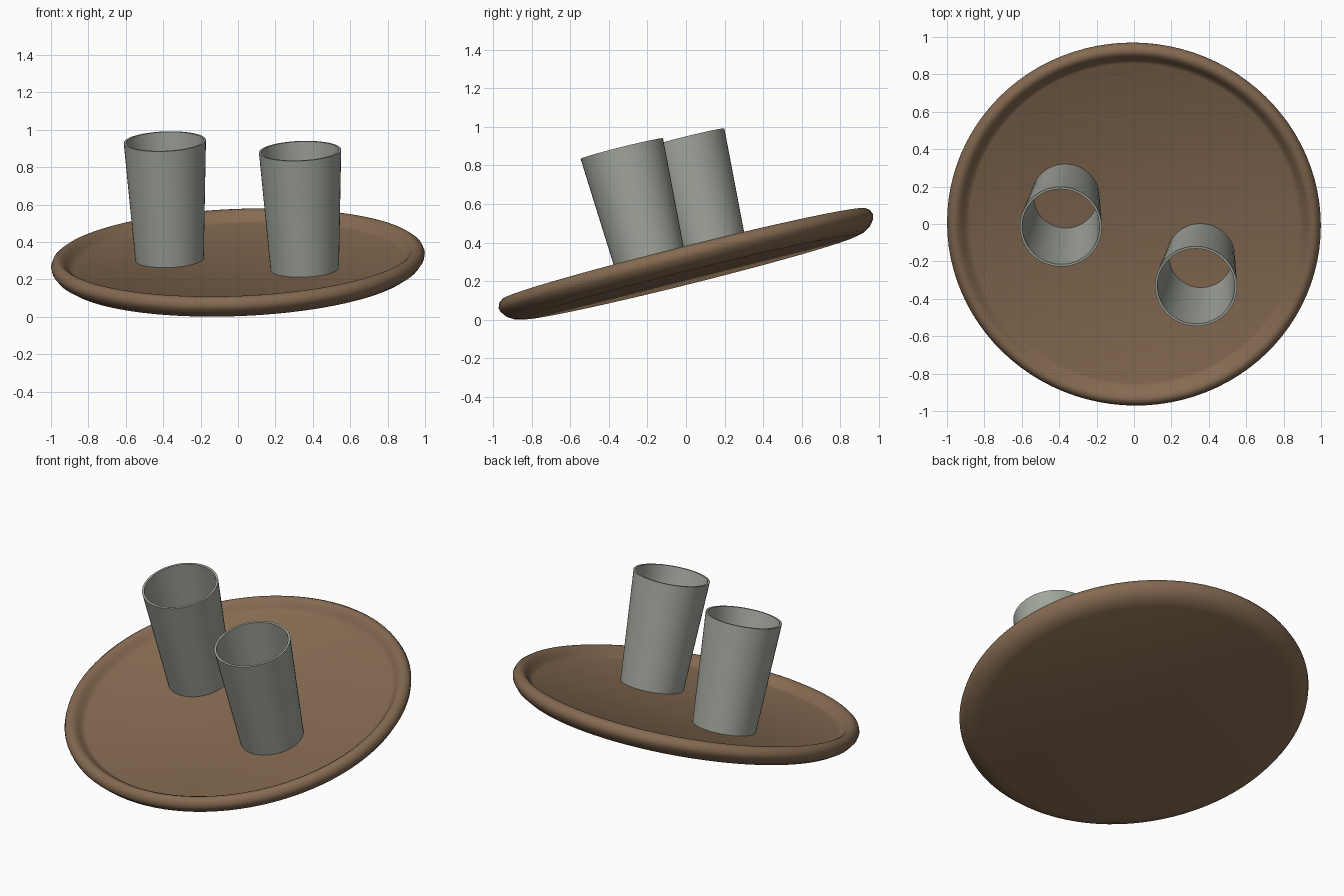
import bpy, bmesh, math
from mathutils import Vector, Matrix

if "Cube" in bpy.data.objects:
    bpy.data.objects.remove(bpy.data.objects["Cube"])

def material(name, rgb):
    m = bpy.data.materials.new(name)
    m.diffuse_color = (*rgb, 1)
    m.use_nodes = True
    m.node_tree.nodes["Principled BSDF"].inputs["Base Color"].default_value = m.diffuse_color
    return m

BROWN = material("brown wood", (0.235, 0.145, 0.083))
GREY = material("pale grey green", (0.36, 0.385, 0.335))

# shared tilt of the whole tray
normal = Vector((-0.04, -0.25, 1)).normalized()
tilt = Vector((0, 0, 1)).rotation_difference(normal).to_matrix().to_4x4()

def lathe(name, profile, mat, matrix, n=64, closed=False, angle=40):
    """Revolve (radius, height) points around z; radius 0 becomes a pole."""
    bm = bmesh.new()
    rings = []
    for r, z in profile:
        if r == 0:
            rings.append([bm.verts.new((0, 0, z))] * n)
        else:
            rings.append([bm.verts.new((r * math.cos(2 * math.pi * i / n),
                                        r * math.sin(2 * math.pi * i / n), z))
                          for i in range(n)])
    pairs = list(zip(rings, rings[1:]))
    if closed:
        pairs.append((rings[-1], rings[0]))
    for a, b in pairs:
        for i in range(n):
            j = (i + 1) % n
            quad = list(dict.fromkeys((a[i], a[j], b[j], b[i])))
            bm.faces.new(quad)
    bmesh.ops.recalc_face_normals(bm, faces=bm.faces)
    bm.transform(matrix)
    me = bpy.data.meshes.new(name)
    bm.to_mesh(me)
    bm.free()
    me.materials.append(mat)
    ob = bpy.data.objects.new(name, me)
    bpy.context.collection.objects.link(ob)
    bpy.ops.object.select_all(action='DESELECT')
    ob.select_set(True)
    bpy.context.view_layer.objects.active = ob
    bpy.ops.object.shade_smooth_by_angle(angle=math.radians(angle))
    return ob

# round tray with a raised, rounded rim
tray_profile = [(0, 0), (0.89, 0), (0.935, 0.01), (0.972, 0.033), (0.995, 0.063),
                (1.0, 0.085), (0.99, 0.11), (0.97, 0.125), (0.95, 0.125),
                (0.93, 0.112), (0.912, 0.09), (0.895, 0.074), (0.88, 0.067), (0, 0.067)]
lathe("tray", tray_profile, BROWN,
      Matrix.Translation((0.003, 0.02, 0.221)) @ tilt, n=96)

# two tapered, open-ended tumblers standing on the tray
cup_profile = [(0.183, 0), (0.22, 0.65), (0.207, 0.65), (0.17, 0)]
for name, pos in (("left_tumbler", (-0.366, 0.143, 0.308)),
                  ("right_tumbler", (0.357, -0.175, 0.257))):
    lathe(name, cup_profile, GREY, Matrix.Translation(pos) @ tilt, n=48, closed=True)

## TASK PROMPT
Only the lines from the one containing "bm = bmesh.new()" through the one containing "pairs = list(zip(rings, rings[1:]))" are to be retyped, both boundary lines included, with no other material.

## ANSWER TO THIS PROBLEM
    bm = bmesh.new()
    rings = []
    for r, z in profile:
        if r == 0:
            rings.append([bm.verts.new((0, 0, z))] * n)
        else:
            rings.append([bm.verts.new((r * math.cos(2 * math.pi * i / n),
                                        r * math.sin(2 * math.pi * i / n), z))
                          for i in range(n)])
    pairs = list(zip(rings, rings[1:]))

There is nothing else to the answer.